It all started late Wednesday when I read an article that got me so irked I was literally unable to continue with a post I had made significant progress on. The writer of said article is a fairly well known Pastor with a large church that I will not name here (on account of the rule). I will sort of break the rule by giving you the title of the article: Can Christians Eliminate Same-Sex Attraction Feelings?
My issue is not with the premise of the article.
Whether or not Christians can successfully eliminate same-sex feelings is a valid question. A question worthy of theological discussion and a well thought out and prayerful answer. My issue is with the answer the author claims to give to those who are grappling with this painful emotional, spiritual and theological question.
He leaves them hanging.
He tells men and women struggling with same-sex attractions that he knows for a fact that they can control their behavior and remain celibate if they really want to (true). However, he makes it clear that he believes feelings are an altogether different animal. He tells them that flat out that it may or may not be possible to change their feelings.

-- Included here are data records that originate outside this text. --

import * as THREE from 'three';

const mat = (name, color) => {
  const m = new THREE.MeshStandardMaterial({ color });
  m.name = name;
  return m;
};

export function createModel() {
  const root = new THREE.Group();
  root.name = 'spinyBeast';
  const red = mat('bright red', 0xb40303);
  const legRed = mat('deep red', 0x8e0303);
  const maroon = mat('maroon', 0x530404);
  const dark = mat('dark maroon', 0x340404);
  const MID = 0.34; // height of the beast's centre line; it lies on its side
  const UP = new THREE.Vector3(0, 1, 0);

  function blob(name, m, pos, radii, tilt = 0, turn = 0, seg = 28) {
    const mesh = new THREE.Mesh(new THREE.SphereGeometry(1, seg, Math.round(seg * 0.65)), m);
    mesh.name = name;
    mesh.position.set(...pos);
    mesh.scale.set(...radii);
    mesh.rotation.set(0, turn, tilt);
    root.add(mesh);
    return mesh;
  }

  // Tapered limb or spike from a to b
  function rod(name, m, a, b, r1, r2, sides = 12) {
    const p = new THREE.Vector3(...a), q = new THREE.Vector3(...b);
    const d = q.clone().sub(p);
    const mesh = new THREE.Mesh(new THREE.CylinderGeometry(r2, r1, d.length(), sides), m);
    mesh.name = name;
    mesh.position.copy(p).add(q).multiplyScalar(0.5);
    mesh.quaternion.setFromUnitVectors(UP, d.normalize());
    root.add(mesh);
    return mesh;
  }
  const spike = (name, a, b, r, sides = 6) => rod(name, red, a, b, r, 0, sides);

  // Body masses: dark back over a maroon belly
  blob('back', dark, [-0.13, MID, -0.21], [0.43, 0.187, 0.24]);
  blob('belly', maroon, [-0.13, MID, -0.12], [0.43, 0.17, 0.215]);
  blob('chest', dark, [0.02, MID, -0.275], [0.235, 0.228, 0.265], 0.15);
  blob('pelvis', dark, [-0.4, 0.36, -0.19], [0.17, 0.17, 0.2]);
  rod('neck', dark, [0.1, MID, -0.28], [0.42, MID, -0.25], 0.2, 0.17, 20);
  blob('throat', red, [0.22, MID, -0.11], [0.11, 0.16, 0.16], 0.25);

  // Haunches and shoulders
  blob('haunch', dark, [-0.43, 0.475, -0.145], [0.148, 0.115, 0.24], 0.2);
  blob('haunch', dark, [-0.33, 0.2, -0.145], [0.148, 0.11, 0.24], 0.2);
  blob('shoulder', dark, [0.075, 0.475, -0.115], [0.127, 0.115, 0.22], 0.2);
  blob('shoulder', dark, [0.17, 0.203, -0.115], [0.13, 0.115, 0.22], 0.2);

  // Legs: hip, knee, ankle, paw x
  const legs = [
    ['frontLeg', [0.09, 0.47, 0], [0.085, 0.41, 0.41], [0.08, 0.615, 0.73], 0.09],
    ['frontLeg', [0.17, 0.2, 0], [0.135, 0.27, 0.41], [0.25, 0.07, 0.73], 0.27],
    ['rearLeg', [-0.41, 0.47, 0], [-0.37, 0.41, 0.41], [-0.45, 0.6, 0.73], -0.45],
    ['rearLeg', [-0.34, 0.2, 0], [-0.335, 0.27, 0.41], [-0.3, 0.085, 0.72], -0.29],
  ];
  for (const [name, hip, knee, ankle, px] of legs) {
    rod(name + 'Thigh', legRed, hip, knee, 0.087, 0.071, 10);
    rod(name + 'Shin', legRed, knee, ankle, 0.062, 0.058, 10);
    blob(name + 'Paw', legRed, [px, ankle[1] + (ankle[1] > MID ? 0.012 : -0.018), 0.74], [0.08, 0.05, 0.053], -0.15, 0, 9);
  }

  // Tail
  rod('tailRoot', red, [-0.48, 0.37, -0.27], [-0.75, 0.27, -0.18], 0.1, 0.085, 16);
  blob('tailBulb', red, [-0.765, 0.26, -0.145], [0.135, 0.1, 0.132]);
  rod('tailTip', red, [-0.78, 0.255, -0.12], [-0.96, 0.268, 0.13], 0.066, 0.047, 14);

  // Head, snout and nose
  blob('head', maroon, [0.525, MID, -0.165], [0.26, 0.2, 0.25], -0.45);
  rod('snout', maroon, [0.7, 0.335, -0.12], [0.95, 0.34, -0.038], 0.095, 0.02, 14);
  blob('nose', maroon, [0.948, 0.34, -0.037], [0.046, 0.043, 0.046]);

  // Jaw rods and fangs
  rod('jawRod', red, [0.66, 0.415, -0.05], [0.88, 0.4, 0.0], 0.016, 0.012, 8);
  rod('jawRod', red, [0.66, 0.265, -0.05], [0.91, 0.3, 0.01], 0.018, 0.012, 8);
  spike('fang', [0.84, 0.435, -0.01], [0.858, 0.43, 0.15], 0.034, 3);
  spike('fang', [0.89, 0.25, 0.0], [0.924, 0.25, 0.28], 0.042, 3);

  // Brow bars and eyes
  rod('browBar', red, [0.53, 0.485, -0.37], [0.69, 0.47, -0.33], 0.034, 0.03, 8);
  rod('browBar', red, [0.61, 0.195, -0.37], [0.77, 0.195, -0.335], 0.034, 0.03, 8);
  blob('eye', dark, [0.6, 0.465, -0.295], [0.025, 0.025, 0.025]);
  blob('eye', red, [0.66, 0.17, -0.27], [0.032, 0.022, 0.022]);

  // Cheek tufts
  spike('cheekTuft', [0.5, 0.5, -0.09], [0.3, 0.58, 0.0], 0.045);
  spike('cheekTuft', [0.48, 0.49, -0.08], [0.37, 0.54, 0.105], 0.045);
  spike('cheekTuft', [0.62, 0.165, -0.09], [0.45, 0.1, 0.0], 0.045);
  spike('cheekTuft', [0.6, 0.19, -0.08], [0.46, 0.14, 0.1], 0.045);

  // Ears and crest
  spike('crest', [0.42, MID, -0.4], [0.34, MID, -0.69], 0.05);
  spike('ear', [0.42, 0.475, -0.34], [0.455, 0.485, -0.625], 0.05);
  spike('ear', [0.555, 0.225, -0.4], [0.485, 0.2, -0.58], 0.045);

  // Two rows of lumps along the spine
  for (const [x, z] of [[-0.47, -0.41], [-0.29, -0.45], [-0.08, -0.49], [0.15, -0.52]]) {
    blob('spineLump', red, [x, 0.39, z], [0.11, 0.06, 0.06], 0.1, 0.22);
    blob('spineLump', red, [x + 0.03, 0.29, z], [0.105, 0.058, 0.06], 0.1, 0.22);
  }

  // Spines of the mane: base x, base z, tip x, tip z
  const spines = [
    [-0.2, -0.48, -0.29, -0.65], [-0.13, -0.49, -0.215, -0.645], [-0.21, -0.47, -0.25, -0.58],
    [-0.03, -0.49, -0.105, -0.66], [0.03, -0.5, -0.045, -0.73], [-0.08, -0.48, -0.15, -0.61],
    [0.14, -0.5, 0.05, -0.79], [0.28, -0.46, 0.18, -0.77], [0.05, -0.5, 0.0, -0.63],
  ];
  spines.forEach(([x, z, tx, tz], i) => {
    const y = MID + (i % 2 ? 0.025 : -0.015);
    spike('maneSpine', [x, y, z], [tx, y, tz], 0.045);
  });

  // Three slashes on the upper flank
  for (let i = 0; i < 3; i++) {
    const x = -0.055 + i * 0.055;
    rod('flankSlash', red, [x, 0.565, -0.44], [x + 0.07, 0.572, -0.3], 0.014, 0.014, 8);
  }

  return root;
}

He ends the article with a flaccid “I don’t know” and “what do you think” addressed to the reader of said article.
If this guy is telling the truth about what goes on in his counseling sessions (I pray he’s not), then he just owned-up to a heartless form of spiritual malpractice. Leaving a confused and hurting person to decide for him or herself whether or not they have any hope for real and lasting change is at least fifty different kinds of wrong.

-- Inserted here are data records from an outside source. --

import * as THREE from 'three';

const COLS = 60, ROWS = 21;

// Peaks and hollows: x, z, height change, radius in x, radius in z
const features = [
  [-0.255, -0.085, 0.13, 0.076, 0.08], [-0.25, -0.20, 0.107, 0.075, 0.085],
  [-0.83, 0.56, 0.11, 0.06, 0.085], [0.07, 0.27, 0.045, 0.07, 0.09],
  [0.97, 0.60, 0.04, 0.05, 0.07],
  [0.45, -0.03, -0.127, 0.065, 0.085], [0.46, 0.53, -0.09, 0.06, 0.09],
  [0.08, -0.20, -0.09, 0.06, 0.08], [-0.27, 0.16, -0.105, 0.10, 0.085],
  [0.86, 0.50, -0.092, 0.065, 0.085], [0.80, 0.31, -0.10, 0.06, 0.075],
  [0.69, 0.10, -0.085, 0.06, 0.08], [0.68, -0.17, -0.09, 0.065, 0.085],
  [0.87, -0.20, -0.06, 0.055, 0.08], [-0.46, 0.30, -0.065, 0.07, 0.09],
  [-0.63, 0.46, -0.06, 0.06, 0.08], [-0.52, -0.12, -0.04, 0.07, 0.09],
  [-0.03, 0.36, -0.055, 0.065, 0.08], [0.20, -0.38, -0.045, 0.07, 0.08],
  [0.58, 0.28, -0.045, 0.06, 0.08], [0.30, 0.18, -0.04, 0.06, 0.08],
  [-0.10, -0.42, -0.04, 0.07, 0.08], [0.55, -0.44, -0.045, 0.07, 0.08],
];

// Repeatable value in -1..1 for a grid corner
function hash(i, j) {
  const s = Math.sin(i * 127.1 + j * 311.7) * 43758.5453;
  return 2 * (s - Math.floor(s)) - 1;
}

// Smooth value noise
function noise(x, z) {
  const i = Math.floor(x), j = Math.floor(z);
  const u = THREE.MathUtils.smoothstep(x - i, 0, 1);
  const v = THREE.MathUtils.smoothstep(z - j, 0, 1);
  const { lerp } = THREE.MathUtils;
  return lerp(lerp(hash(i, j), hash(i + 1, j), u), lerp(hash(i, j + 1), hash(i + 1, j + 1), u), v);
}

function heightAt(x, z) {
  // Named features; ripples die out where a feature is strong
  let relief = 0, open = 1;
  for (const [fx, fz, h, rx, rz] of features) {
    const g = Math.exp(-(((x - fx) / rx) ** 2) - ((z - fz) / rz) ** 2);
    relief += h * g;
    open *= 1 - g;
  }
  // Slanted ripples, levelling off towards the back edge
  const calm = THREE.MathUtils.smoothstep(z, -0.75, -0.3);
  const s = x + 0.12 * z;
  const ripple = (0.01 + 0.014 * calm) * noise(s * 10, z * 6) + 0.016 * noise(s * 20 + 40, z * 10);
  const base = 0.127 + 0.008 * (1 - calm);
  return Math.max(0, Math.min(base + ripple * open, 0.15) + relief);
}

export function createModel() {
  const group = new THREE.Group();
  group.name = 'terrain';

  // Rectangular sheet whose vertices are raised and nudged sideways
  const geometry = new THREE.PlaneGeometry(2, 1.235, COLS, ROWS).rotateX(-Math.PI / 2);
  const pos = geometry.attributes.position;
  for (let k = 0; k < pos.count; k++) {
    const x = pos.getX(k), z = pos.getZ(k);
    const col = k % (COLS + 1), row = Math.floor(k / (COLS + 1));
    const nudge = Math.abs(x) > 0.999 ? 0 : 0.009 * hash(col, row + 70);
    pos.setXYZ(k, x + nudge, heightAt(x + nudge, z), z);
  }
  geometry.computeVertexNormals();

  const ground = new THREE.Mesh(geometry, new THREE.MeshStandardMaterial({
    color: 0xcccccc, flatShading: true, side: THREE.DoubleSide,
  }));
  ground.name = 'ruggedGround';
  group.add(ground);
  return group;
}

It’s become a popular play on the Socratic method of teaching for spiritual leaders to ask hard questions in both private and public forums and then not to give answers to those questions. Challenging folks to draw their own conclusions about tough questions is an entertaining exercise that works well with pimply-faced young students in an Intro to Theology class. However, it is clearly not the job of a spiritual leader (Acts 20:28, 1st Peter 5:1-4).
The job of a spiritual leader is to lead people to the God who brings freedom from the sinful thoughts and feelings that inevitably lead to sinful actions and behaviors (Matthew 5:28). It is the job of a pastor (shepherd) to teach hurting men and women the truths clearly laid out in Scripture and then to walk them through the steps necessary to get free from whatever sinful bondage they have gotten themselves tangled up in (Hebrews 12:1).
The Bible is clear that freedom from sinful bondage is possible, but not necessarily easy (Romans 6:22-23, Galatians 5:1). There is no tea we can drink or magical formula we can follow to eliminate same-sex attraction or any other sinful desire (sorry).
Freedom from bondage requires effort on our part. The work begins with repentance (a change in our thinking) but also has to include a change in our behaviors and habits (Philippians 2:12). To be completely free from bondage we must train our hearts and minds to think differently about life and sin so that we eventually start to see things the way God sees things. (2nd Corinthians 10:5, Romans 12:2).
Christian leaders are called to give confused and hurting people the hope the gospel offers. If they can’t (or won’t) they should get out of the game.